The Holy Grail for near-death researchers is a physical marker, like a stamp in a passport that testifies that Mrs. Brown crossed into sacred territory and returned. In thirty years of focused research, scientists have never located such a marker. Perhaps a marker exists, perhaps it doesn't — but until recently, scientists lacked both the technology and the funding to even try.
Neurologist Peter Fenwick believes those markers do lie somewhere in the folds of the brain or the rhythm of its electrical current. Any major neurological event registers in the brain and then manifests itself in behavior. The brain images of people with post-traumatic stress disorder, for example, show cerebral changes.
"So it's likely that people who have a transcendent experience will also have changes in their brain as well," Fenwick speculated. "This is shown really because they then have changes in behavior. With post-traumatic stress, it's increased anxiety. In near-death experiences, it tends to be more social awareness, more spirituality, and so on. So these will in fact be accompanied by some cerebral markers. I'm sure we'll find them when we start looking for them."
Which brings us to the University of Montreal, where the hunt for a spiritual marker is in full cry.
Jorge Medina winced slightly as I shook his hand in the entryway of the University of Montreal Medical Center. We exchanged halting hellos — Jorge in his shy, stuttered English, his third language, after Spanish and French. I searched his face for some signature of trauma, and found wide brown eyes, a hearty black mustache, a face smooth and coppery and completely unmarred.
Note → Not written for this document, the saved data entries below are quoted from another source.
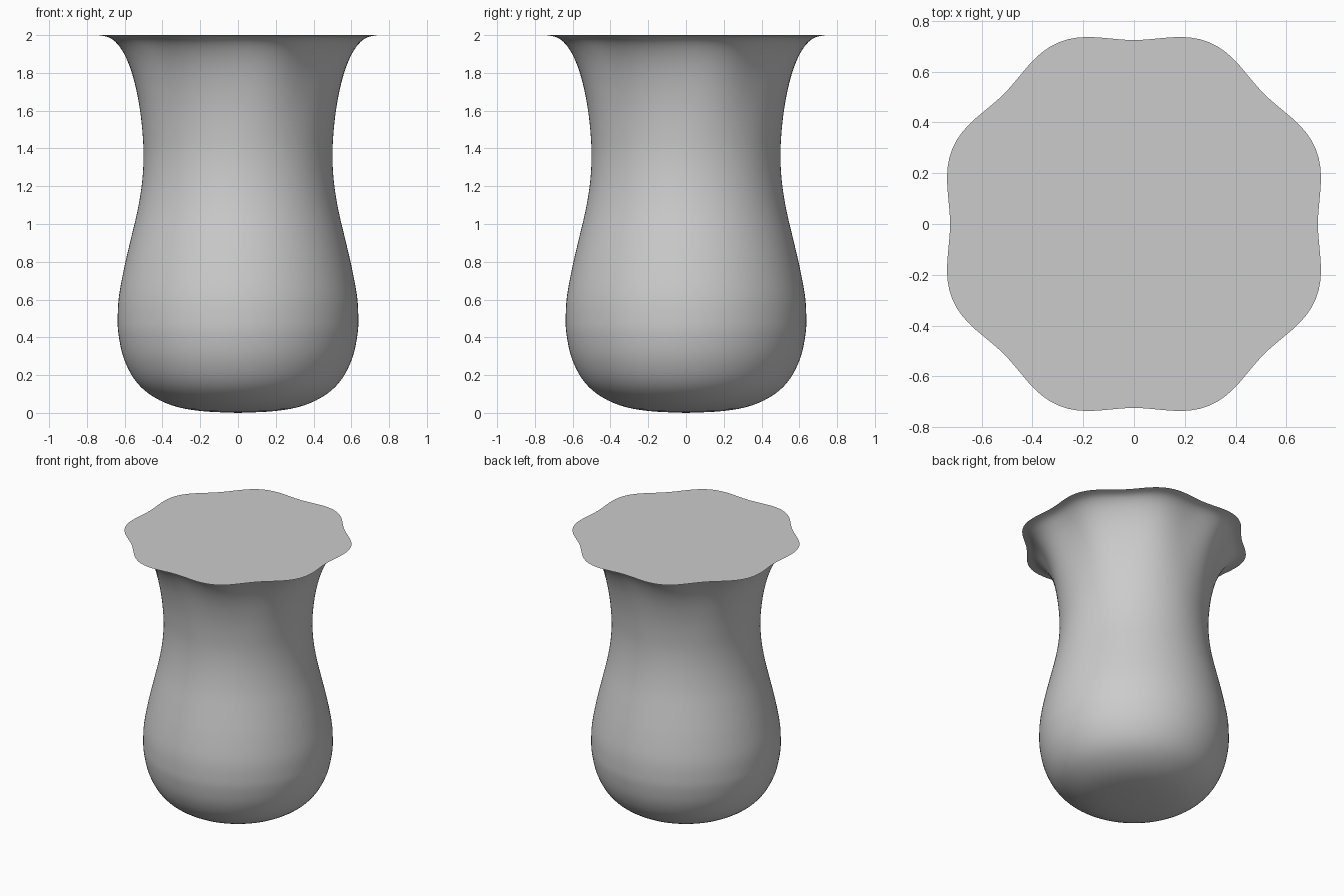
import bpy, bmesh, math
from mathutils import Vector

cube = bpy.data.objects.get("Cube")
if cube:
    bpy.data.objects.remove(cube, do_unlink=True)

# One plain clay colour
clay = bpy.data.materials.new("grey_clay")
clay.use_nodes = True
colour = (0.6, 0.6, 0.6, 1)
clay.diffuse_color = colour
clay.node_tree.nodes["Principled BSDF"].inputs["Base Color"].default_value = colour

# Half outline (radius, height) from the base centre to the rim
outline = [Vector(p) for p in (
    (0, 0), (0.2, 0.01), (0.35, 0.04), (0.47, 0.1), (0.55, 0.18), (0.605, 0.29),
    (0.632, 0.41), (0.637, 0.5), (0.63, 0.62), (0.6, 0.78), (0.565, 0.93),
    (0.53, 1.08), (0.508, 1.22), (0.5, 1.35), (0.505, 1.47), (0.522, 1.61),
    (0.553, 1.75), (0.593, 1.86), (0.64, 1.94), (0.69, 1.985), (0.75, 2.0))]
SEGMENTS, STEPS, LOBES = 128, 4, 8
NECK, FLARE, WAVE = 0.5, 0.25, 0.025


def smooth_path(points, steps):
    """Curve through the points, leaving out the first one."""
    ext = [points[0]] + points + [points[-1]]
    path = []
    for a, b, c, d in zip(ext, ext[1:], ext[2:], ext[3:]):
        for i in range(1, steps + 1):
            t = i / steps
            path.append((2 * b + (c - a) * t + (2 * a - 5 * b + 4 * c - d) * t ** 2
                         + (3 * b - a - 3 * c + d) * t ** 3) / 2)
    return path


def ring(bm, radius, height):
    """Round below the neck, increasingly lobed as the neck flares to the rim."""
    wave = WAVE * max(0, radius - NECK) / FLARE if height > 1.35 else 0
    verts = []
    for i in range(SEGMENTS):
        a = math.tau * i / SEGMENTS
        r = radius - wave * math.cos(LOBES * a)
        verts.append(bm.verts.new((r * math.cos(a), r * math.sin(a), height)))
    return verts


# Vase body: rings joined by quads, closed at the base and across the rim
bm = bmesh.new()
rings = [ring(bm, p.x, max(p.y, 0)) for p in smooth_path(outline, STEPS)]
base = bm.verts.new((0, 0, 0))
for i in range(SEGMENTS):
    j = (i + 1) % SEGMENTS
    bm.faces.new((base, rings[0][j], rings[0][i]))
    for low, high in zip(rings, rings[1:]):
        bm.faces.new((low[i], low[j], high[j], high[i]))
bm.faces.new(rings[-1])

mesh = bpy.data.meshes.new("vase")
bm.to_mesh(mesh)
bm.free()
mesh.materials.append(clay)
vase = bpy.data.objects.new("vase", mesh)
bpy.context.collection.objects.link(vase)

# Smooth body with a crisp rim edge
bpy.ops.object.select_all(action='DESELECT')
vase.select_set(True)
bpy.context.view_layer.objects.active = vase
bpy.ops.object.shade_smooth_by_angle(angle=math.radians(40))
I unclasped Jorge's hand, and let my gaze fall to his forearm. There lay a tapestry of mottled brown-and-white skin, as shiny and inflexible as vinyl. His arm was a partial road map of his journey through the flames. Fire had left ninety percent of Jorge's body with third-degree burns, mercifully leaving his face unscathed.
"I'm sorry," I murmured. Now it was my turn to wince.
"No problem." He smiled, and we turned to the task at hand — one of the most controversial studies ever conducted at Montreal's illustrious medical center. We were about to scan Jorge's brain as he relived the moment he died.
Our guide was Mario Beauregard, a forty-something French Canadian neuroscientist. Beauregard was conducting cutting-edge research on the brain in mystical states.
Why, I asked him, would a promising young researcher risk his career by studying spiritual states and near-death experiences?
"Oh, that's easy," Mario had replied in his soft accent. He smiled shyly. "I'm a mystic."
During my visit to Montreal, Beauregard elaborated. "When I was eight years old," he said, "I had a kind of vision, and the vision became a certainty for me — that the brain was not the same as the mind and the soul. These things were different. And I decided then to become a scientist to demonstrate later on that this was the case indeed. That you cannot reduce a human being to a batch of chemicals and bones. And that became" — he searched for a word, almost getting it — "the motor, the starting point of the research that I'm doing right now."
Courtesy of Riverhead Books, a division of Penguin Group (USA)